**DIRECTIONS FOR THIS TASK**
Please give the number of lines in the material below that contain "black", without further comment.

>>>>>

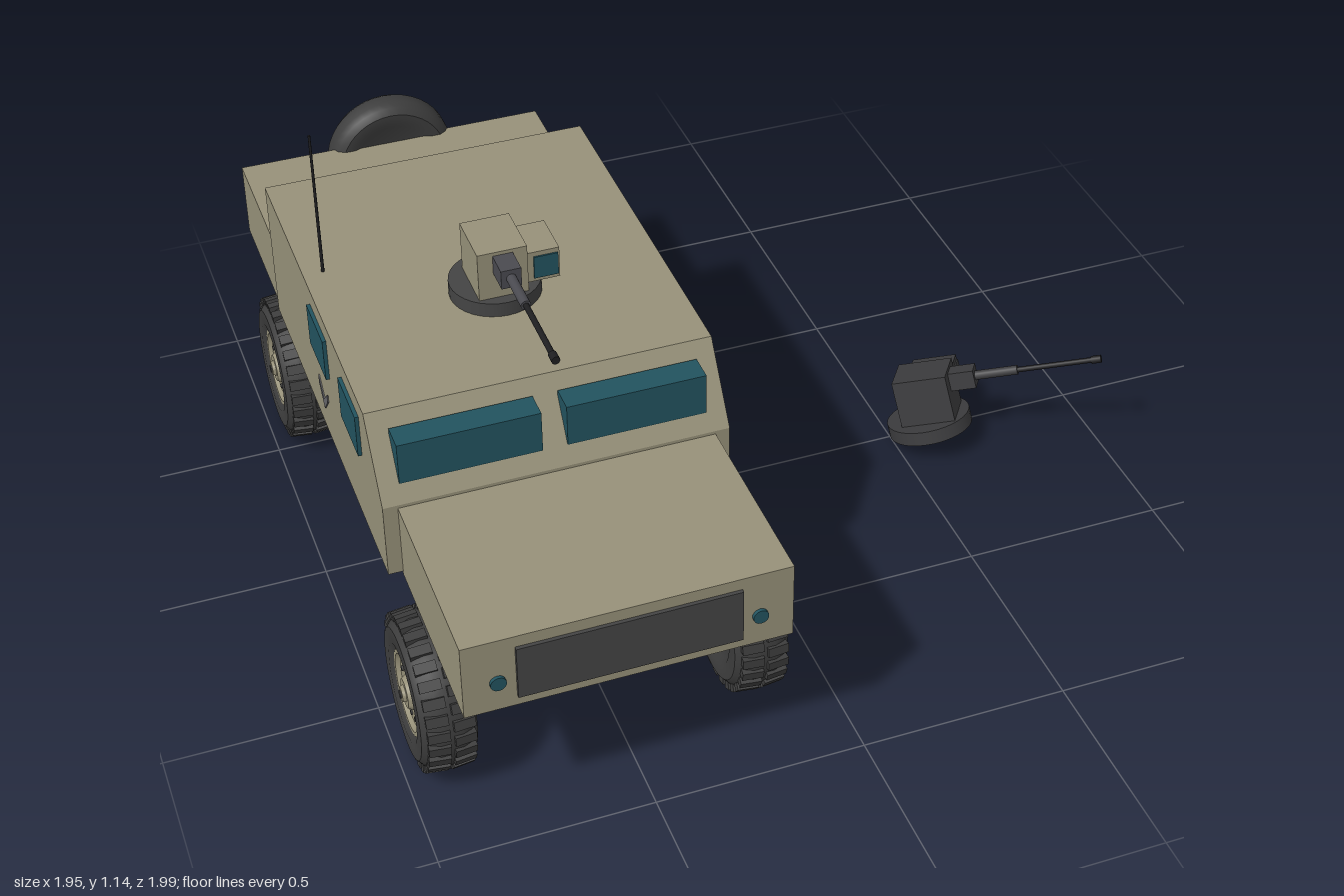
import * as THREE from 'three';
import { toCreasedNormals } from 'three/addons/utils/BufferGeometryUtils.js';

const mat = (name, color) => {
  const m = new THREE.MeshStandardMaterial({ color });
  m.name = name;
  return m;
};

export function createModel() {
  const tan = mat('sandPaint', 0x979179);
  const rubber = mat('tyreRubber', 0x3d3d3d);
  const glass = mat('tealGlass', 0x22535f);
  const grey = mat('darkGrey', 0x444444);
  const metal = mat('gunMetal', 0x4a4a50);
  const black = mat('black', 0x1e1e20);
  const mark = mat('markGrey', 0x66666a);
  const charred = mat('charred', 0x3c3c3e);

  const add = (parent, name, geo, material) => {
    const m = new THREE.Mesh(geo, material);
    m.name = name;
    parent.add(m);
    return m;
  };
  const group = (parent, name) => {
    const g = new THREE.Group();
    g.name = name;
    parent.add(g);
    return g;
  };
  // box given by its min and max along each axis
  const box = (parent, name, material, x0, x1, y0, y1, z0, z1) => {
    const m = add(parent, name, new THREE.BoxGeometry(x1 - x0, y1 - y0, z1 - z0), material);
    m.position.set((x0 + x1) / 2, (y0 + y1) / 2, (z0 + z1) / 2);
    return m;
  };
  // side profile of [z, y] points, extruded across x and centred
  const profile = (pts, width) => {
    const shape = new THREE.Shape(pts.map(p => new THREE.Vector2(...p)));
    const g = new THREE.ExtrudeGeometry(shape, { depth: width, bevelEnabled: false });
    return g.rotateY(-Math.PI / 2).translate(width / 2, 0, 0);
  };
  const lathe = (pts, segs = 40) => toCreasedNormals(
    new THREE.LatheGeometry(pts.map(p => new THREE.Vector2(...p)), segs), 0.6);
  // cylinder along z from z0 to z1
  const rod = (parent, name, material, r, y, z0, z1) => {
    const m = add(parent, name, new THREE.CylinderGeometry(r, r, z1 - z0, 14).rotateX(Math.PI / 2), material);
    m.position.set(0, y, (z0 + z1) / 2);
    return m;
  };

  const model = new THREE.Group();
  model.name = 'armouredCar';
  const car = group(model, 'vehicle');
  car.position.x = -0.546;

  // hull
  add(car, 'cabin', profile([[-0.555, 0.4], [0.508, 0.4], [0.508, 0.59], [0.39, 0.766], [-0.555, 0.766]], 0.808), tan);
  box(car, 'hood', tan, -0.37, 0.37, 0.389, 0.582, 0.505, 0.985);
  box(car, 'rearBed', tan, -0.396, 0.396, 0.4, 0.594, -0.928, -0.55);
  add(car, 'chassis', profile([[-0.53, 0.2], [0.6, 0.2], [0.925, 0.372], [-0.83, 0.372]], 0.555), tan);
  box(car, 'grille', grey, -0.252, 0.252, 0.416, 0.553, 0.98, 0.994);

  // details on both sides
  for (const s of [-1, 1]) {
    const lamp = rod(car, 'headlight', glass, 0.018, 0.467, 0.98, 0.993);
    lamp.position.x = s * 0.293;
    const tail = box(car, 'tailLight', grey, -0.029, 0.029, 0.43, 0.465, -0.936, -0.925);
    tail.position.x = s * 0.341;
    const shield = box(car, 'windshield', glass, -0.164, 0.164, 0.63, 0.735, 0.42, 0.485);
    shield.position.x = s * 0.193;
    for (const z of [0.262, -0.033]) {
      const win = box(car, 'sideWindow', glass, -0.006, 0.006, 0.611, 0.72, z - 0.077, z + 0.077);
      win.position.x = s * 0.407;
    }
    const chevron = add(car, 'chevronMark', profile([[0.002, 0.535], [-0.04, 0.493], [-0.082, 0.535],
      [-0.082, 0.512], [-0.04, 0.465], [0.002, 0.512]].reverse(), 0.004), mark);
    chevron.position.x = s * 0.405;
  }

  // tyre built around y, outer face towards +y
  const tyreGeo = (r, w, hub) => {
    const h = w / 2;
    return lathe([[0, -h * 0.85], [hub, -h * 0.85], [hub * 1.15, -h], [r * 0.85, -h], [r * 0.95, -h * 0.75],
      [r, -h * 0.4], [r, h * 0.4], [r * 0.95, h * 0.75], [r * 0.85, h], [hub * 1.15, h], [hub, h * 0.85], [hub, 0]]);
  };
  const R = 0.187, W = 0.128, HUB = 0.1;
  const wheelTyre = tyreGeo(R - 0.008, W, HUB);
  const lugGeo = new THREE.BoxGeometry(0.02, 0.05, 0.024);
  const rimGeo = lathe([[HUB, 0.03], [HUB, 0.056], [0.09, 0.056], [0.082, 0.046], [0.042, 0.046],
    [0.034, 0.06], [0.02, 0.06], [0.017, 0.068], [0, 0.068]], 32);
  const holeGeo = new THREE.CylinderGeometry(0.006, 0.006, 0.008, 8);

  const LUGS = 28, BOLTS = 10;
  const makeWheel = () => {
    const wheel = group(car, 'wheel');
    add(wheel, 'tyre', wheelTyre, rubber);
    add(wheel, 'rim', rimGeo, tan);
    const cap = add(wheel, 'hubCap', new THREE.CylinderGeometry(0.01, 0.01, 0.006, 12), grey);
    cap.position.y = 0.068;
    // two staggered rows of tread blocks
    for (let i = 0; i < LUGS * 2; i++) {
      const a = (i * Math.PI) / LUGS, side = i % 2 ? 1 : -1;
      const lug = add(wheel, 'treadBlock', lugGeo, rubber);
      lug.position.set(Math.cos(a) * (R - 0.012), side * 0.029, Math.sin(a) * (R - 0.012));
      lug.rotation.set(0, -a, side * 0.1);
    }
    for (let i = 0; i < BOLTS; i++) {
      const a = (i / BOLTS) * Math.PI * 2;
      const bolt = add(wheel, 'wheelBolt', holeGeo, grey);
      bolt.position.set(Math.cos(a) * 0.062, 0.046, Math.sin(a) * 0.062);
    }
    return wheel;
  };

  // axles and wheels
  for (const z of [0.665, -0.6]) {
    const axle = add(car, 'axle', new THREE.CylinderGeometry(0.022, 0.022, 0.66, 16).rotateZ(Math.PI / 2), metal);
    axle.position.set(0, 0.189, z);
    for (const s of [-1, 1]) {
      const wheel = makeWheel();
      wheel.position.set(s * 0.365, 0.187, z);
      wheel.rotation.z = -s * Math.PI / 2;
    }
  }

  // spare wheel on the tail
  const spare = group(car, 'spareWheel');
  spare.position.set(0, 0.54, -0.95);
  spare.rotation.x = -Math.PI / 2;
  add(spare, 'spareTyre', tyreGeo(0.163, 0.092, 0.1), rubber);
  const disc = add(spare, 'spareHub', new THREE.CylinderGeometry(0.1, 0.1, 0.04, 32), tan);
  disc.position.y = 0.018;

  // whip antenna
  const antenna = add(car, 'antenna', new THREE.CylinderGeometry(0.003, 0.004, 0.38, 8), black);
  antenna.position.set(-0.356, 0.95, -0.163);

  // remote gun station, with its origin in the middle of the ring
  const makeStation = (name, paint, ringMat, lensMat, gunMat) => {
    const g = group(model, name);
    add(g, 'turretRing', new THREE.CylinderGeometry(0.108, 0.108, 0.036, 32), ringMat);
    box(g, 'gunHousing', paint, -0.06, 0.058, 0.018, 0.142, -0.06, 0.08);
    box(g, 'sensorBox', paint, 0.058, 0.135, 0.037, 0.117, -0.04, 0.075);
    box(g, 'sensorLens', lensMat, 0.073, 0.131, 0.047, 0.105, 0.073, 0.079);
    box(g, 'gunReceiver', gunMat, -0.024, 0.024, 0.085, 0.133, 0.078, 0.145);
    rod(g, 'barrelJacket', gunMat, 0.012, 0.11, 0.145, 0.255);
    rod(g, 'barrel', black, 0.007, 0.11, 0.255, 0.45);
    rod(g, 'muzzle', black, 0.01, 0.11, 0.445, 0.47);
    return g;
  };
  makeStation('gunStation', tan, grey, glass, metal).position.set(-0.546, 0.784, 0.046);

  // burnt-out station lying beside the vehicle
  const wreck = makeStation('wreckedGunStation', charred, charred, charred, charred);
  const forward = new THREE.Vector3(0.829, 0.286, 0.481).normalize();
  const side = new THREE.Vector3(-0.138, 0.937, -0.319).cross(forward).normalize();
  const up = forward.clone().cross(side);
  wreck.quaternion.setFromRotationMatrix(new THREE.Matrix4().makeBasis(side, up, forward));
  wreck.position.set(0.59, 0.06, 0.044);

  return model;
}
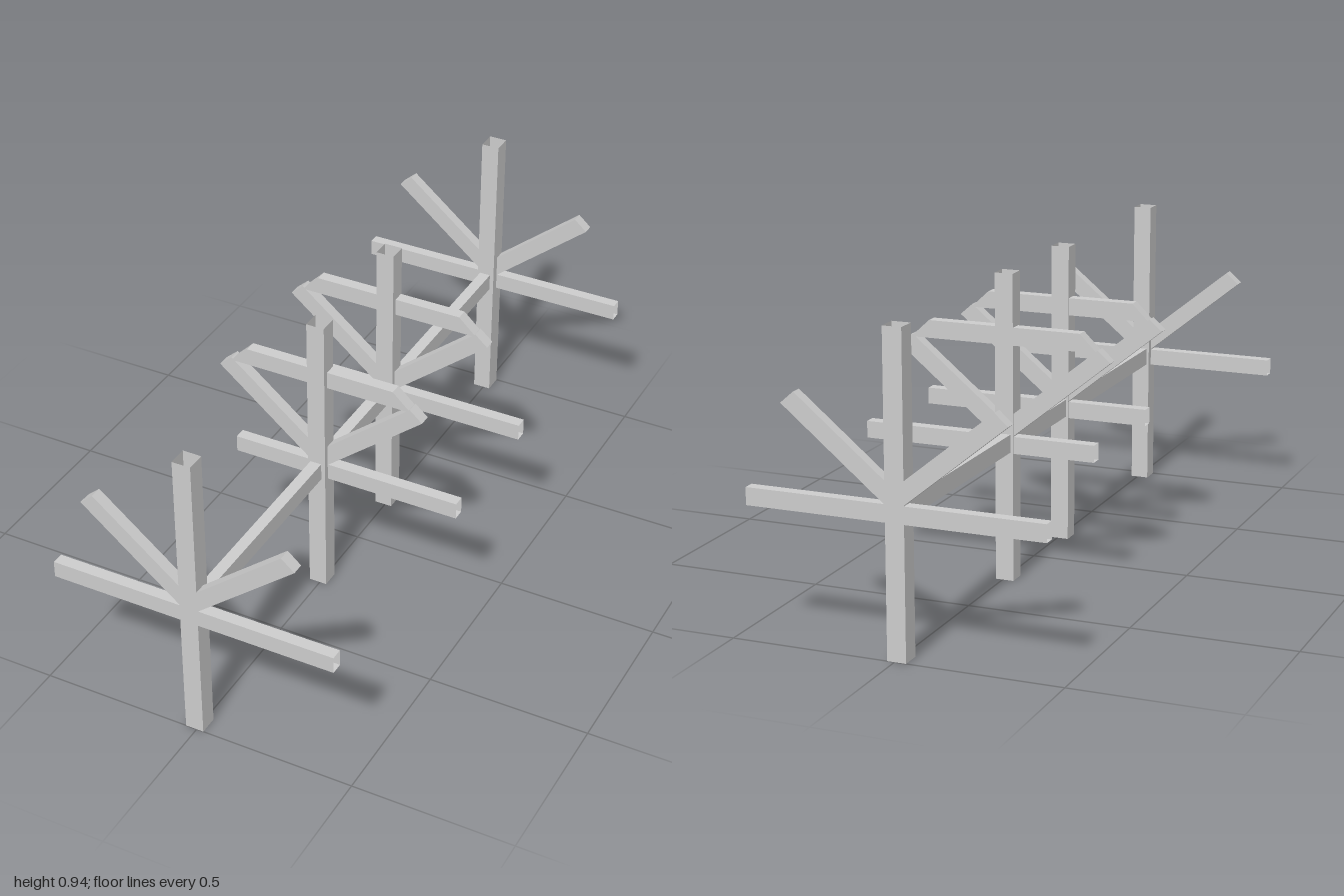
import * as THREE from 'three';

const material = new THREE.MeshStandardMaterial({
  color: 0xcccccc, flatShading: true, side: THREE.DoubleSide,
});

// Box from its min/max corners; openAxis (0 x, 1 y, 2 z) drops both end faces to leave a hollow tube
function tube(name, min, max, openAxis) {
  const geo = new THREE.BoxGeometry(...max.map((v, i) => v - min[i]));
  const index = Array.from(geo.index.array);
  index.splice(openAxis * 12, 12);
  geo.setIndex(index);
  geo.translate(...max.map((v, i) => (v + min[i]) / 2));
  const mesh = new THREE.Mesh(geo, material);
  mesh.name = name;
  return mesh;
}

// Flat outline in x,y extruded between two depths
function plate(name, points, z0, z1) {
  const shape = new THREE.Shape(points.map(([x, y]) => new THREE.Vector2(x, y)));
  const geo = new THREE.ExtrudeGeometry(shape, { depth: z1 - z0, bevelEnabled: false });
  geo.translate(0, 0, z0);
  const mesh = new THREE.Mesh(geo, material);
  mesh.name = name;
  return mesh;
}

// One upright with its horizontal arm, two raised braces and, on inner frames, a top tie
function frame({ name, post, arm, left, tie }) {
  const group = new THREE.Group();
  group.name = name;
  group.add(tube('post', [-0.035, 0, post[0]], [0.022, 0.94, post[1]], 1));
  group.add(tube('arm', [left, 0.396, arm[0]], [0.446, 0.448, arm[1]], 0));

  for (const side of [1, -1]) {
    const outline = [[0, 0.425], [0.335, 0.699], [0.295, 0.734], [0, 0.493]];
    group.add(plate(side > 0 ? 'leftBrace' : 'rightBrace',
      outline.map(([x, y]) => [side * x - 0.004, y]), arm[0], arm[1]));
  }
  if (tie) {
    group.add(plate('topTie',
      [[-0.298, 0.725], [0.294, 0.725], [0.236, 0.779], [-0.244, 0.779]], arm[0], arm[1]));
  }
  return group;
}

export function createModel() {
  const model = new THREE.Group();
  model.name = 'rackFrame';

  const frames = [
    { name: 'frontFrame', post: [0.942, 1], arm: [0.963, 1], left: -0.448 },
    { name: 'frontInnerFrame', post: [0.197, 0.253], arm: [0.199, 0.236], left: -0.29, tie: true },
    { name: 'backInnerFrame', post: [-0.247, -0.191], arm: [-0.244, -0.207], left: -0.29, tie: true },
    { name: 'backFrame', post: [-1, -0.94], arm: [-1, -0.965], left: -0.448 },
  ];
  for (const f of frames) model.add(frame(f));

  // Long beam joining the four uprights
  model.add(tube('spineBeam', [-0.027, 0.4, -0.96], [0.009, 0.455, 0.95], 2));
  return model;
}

<<<<<

**EXERCISE RESULT**
4